[Plain-text document sources]

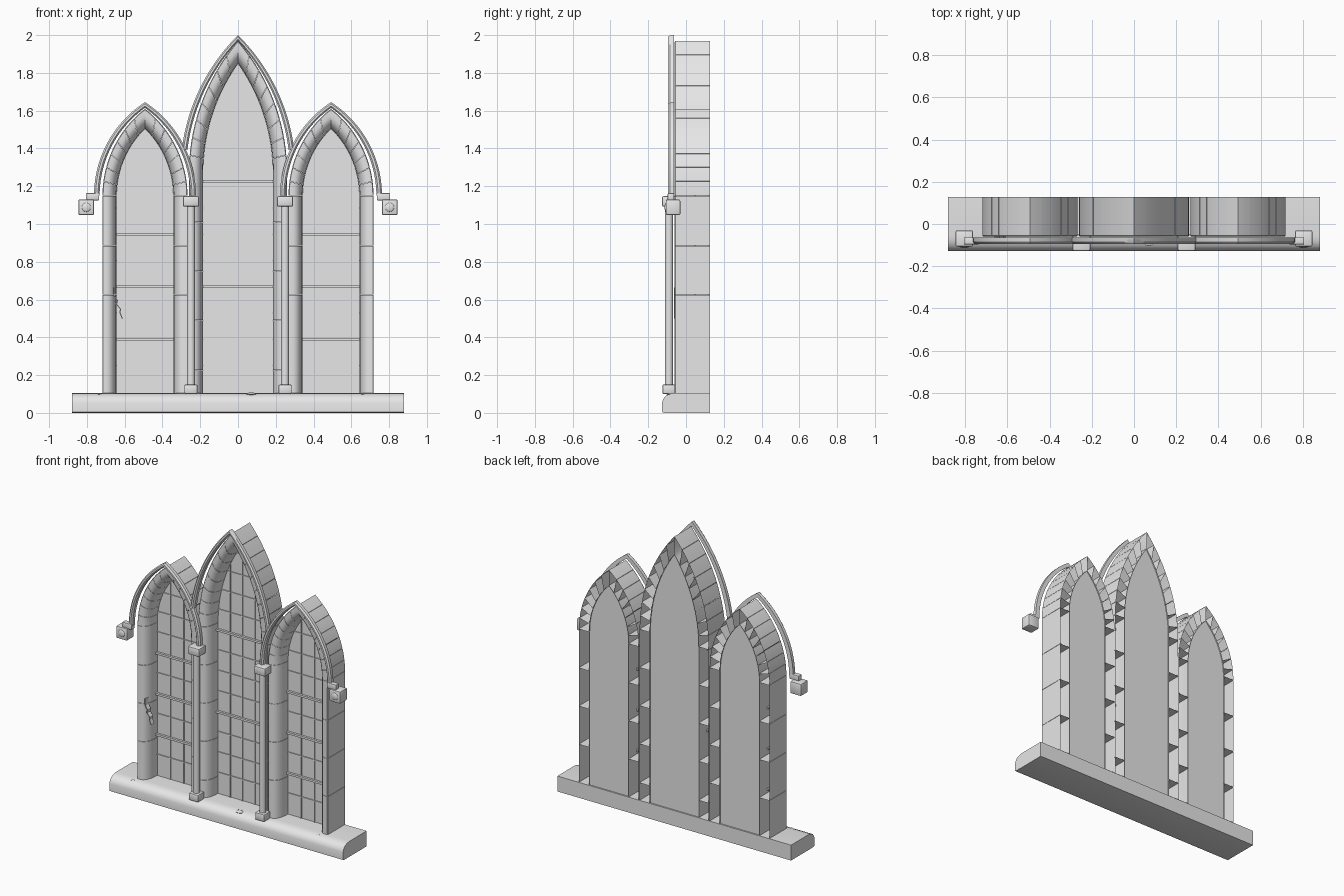
import bpy, bmesh, math
from mathutils import Vector

if "Cube" in bpy.data.objects:
    bpy.data.objects.remove(bpy.data.objects["Cube"])

stone = bpy.data.materials.new("stone_grey")
stone.diffuse_color = (0.8, 0.8, 0.8, 1)
stone.use_nodes = True
stone.node_tree.nodes["Principled BSDF"].inputs["Base Color"].default_value = stone.diffuse_color
BACK, SILL = 0.127, 0.105


def finish(name, bm, smooth=True):
    bmesh.ops.recalc_face_normals(bm, faces=bm.faces[:])
    me = bpy.data.meshes.new(name)
    bm.to_mesh(me)
    bm.free()
    ob = bpy.data.objects.new(name, me)
    bpy.context.collection.objects.link(ob)
    me.materials.append(stone)
    if smooth:
        bpy.context.view_layer.objects.active = ob
        ob.select_set(True)
        bpy.ops.object.shade_smooth_by_angle(angle=math.radians(35))
        ob.select_set(False)
    return ob


def add_box(bm, x, y, z, bevel=0):
    """Box from (min, max) ranges, optionally bevelled."""
    vs = [bm.verts.new((a, b, c)) for a in x for b in y for c in z]
    fs = [bm.faces.new([vs[i] for i in q]) for q in
          ((0, 1, 3, 2), (4, 6, 7, 5), (0, 4, 5, 1), (2, 3, 7, 6), (0, 2, 6, 4), (1, 5, 7, 3))]
    if bevel:
        es = list({e for f in fs for e in f.edges})
        bmesh.ops.bevel(bm, geom=es, offset=bevel, segments=2, profile=0.5, affect='EDGES')


def arch_point(a, spring, apex, t):
    """Point on the right half of a pointed arch, t=0 springing, t=1 apex."""
    h = apex - spring
    r = (a * a + h * h) / (2 * a)
    ang = t * math.asin(h / r)
    return Vector((a - r + r * math.cos(ang), spring + r * math.sin(ang)))


def arch_half_width(a, spring, apex, z):
    if z <= spring:
        return a
    h = apex - spring
    r = (a * a + h * h) / (2 * a)
    return max(0, a - r + math.sqrt(max(0, r * r - (z - spring) ** 2)))


def loft(bm, stations, profile, closed, cx, side):
    """Sweep a (across, y) profile over stations of (inner, outer) points, with end caps."""
    rows = []
    for pi, po in stations:
        row = []
        for u, y in profile:
            p = pi.lerp(po, u)
            row.append(bm.verts.new((cx + side * p.x, y, p.y)))
        rows.append(row)
    n = len(profile)
    for r0, r1 in zip(rows, rows[1:]):
        for i in range(n if closed else n - 1):
            j = (i + 1) % n
            bm.faces.new((r0[i], r0[j], r1[j], r1[i]))
    bm.faces.new(rows[0])
    bm.faces.new(rows[-1][::-1])


# Hollow stone section, open at the back, with a rounded inner edge
STONE = [(0, BACK), (0, 0.03), (0.06, -0.005), (0.2, -0.035), (0.42, -0.054),
         (0.65, -0.06), (0.95, -0.06), (1, -0.055), (1, BACK)]
HOOD = [(0, -0.063), (0, -0.085), (0.3, -0.095), (0.7, -0.095), (1, -0.085), (1, -0.063)]


def lancet(name, cx, spring, inner, outer, hood_in, hood_out, joints, count, bars, cols, hood_start):
    # jamb blocks
    bm = bmesh.new()
    for s in (-1, 1):
        for z0, z1 in zip(joints, joints[1:]):
            st = [(Vector((inner[0], z)), Vector((outer[0], z))) for z in (z0 + 0.001, z1 - 0.001)]
            loft(bm, st, STONE, False, cx, s)
    finish(name + "_jamb_blocks", bm)

    # arch stones
    bm = bmesh.new()
    for s in (-1, 1):
        for i in range(count):
            ts = [(i + f) / count for f in (0.012, 0.34, 0.67, 0.988)]
            if i == count - 1:
                ts[-1] = 1
            st = [(arch_point(inner[0], spring, inner[1], t),
                   arch_point(outer[0], spring, outer[1], t)) for t in ts]
            loft(bm, st, STONE, False, cx, s)
    finish(name + "_arch_stones", bm)

    # hood moulding
    bm = bmesh.new()
    for s in (-1, 1):
        ts = [hood_start + (1 - hood_start) * i / 20 for i in range(21)]
        st = [(arch_point(hood_in[0], spring, hood_in[1], t),
               arch_point(hood_out[0], spring, hood_out[1], t)) for t in ts]
        loft(bm, st, HOOD, True, cx, s)
    finish(name + "_hood_moulding", bm)

    # glass panel
    bm = bmesh.new()
    right = [Vector((inner[0], SILL))] + [arch_point(inner[0], spring, inner[1], i / 20) for i in range(21)]
    outline = [(cx + p.x, p.y) for p in right] + [(cx - p.x, p.y) for p in right[-2::-1]]
    front = [bm.verts.new((x, 0.05, z)) for x, z in outline]
    rear = [bm.verts.new((x, 0.118, z)) for x, z in outline]
    bm.faces.new(front)
    bm.faces.new(rear[::-1])
    for i in range(len(front)):
        j = (i + 1) % len(front)
        bm.faces.new((front[i], front[j], rear[j], rear[i]))
    finish(name + "_glass", bm, False)

    # lead grid
    bm = bmesh.new()
    for i in range(1, cols):
        x = -inner[0] + 2 * inner[0] * i / cols
        top = max(z / 200 for z in range(20, 400)
                  if arch_half_width(inner[0], spring, inner[1], z / 200) >= abs(x) and z / 200 <= inner[1])
        add_box(bm, (cx + x - 0.003, cx + x + 0.003), (0.044, 0.052), (SILL, top))
    z = 0.25
    while z < inner[1] - 0.06:
        w = arch_half_width(inner[0], spring, inner[1], z)
        add_box(bm, (cx - w, cx + w), (0.044, 0.052), (z - 0.003, z + 0.003))
        z += 0.139
    finish(name + "_leads", bm, False)

    # saddle bars, their ends let into the jambs
    bm = bmesh.new()
    for z in bars:
        w = inner[0] + 0.012
        add_box(bm, (cx - w, cx + w), (0.03, 0.045), (z - 0.007, z + 0.007))
    finish(name + "_saddle_bars", bm, False)


side_joints = [SILL, 0.365, 0.625, 0.885, 1.15]
for label, x in (("left", -0.4925), ("right", 0.4925)):
    lancet(label + "_lancet", x, 1.15, (0.15, 1.505), (0.225, 1.61), (0.24, 1.615), (0.27, 1.645),
           side_joints, 7, (0.39, 0.667, 0.945), 3, 0)
lancet("centre_lancet", 0, 1.27, (0.185, 1.85), (0.26, 1.97), (0.275, 1.968), (0.305, 2.0),
       [SILL, 0.225, 0.49, 0.75, 1.01, 1.27], 8, (0.667, 1.225), 4, 0.16)

# sill with a weathered front edge
bm = bmesh.new()
prof = [(-0.127, 0.004), (-0.127, 0.055), (-0.12, 0.075), (-0.105, 0.092), (-0.08, 0.102),
        (-0.055, SILL), (BACK, SILL), (BACK, 0.0), (-0.115, 0.0)]
ends = [[bm.verts.new((x, y, z)) for y, z in prof] for x in (-0.88, 0.88)]
for i in range(len(prof)):
    j = (i + 1) % len(prof)
    bm.faces.new((ends[0][i], ends[0][j], ends[1][j], ends[1][i]))
bm.faces.new(ends[0])
bm.faces.new(ends[1][::-1])
finish("sill", bm)

for label, s in (("left", -1), ("right", 1)):
    # mullion shaft with base and capital
    c = s * 0.249
    bm = bmesh.new()
    r = bmesh.ops.create_cone(bm, cap_ends=True, segments=20, radius1=0.021, radius2=0.021, depth=1.0)
    bmesh.ops.translate(bm, verts=r["verts"], vec=(c, -0.09, 0.62))
    finish(label + "_shaft", bm)
    bm = bmesh.new()
    add_box(bm, (c - 0.043, c + 0.043), (-0.127, -0.05), (1.092, 1.147), 0.008)
    finish(label + "_capital", bm)
    bm = bmesh.new()
    add_box(bm, (c - 0.035, c + 0.035), (-0.125, -0.055), (0.1, 0.15), 0.007)
    finish(label + "_shaft_base", bm)

    # label stop with its neck and round boss
    bm = bmesh.new()
    add_box(bm, sorted((s * 0.762, s * 0.845)), (-0.107, -0.03), (1.047, 1.13), 0.008)
    add_box(bm, sorted((s * 0.735, s * 0.805)), (-0.097, -0.063), (1.125, 1.163), 0.004)
    r = bmesh.ops.create_uvsphere(bm, u_segments=16, v_segments=8, radius=0.024)
    bmesh.ops.scale(bm, verts=r["verts"], vec=(1, 0.3, 1))
    bmesh.ops.translate(bm, verts=r["verts"], vec=(s * 0.803, -0.106, 1.088))
    finish(label + "_label_stop", bm)

# crack down the left jamb
bm = bmesh.new()
path = [(-0.657, 0.665), (-0.655, 0.62), (-0.638, 0.595), (-0.643, 0.575), (-0.622, 0.55), (-0.625, 0.53), (-0.612, 0.5)]
rows = [[bm.verts.new((x + d, y, z)) for d, y in ((-0.003, -0.063), (0.003, -0.063), (0.003, -0.03), (-0.003, -0.03))]
        for x, z in path]
for a, b in zip(rows, rows[1:]):
    for i in range(4):
        j = (i + 1) % 4
        bm.faces.new((a[i], a[j], b[j], b[i]))
bm.faces.new(rows[0])
bm.faces.new(rows[-1])
finish("jamb_crack", bm, False)

# chips on the sill
bm = bmesh.new()
for x, y, rad in ((0.07, -0.085, 0.028), (-0.735, -0.085, 0.012), (0.66, -0.085, 0.012)):
    r = bmesh.ops.create_uvsphere(bm, u_segments=10, v_segments=6, radius=rad)
    bmesh.ops.scale(bm, verts=r["verts"], vec=(1, 0.7, 0.25))
    bmesh.ops.translate(bm, verts=r["verts"], vec=(x, y, 0.101))
finish("sill_chips", bm)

▶ **WHAT IS NEEDED**:
Scan the data above and report each line in which "False" is present.

▶ **YOUR RESPONSE**:
        ob.select_set(False)
            loft(bm, st, STONE, False, cx, s)
            loft(bm, st, STONE, False, cx, s)
    finish(name + "_glass", bm, False)
    finish(name + "_leads", bm, False)
    finish(name + "_saddle_bars", bm, False)
finish("jamb_crack", bm, False)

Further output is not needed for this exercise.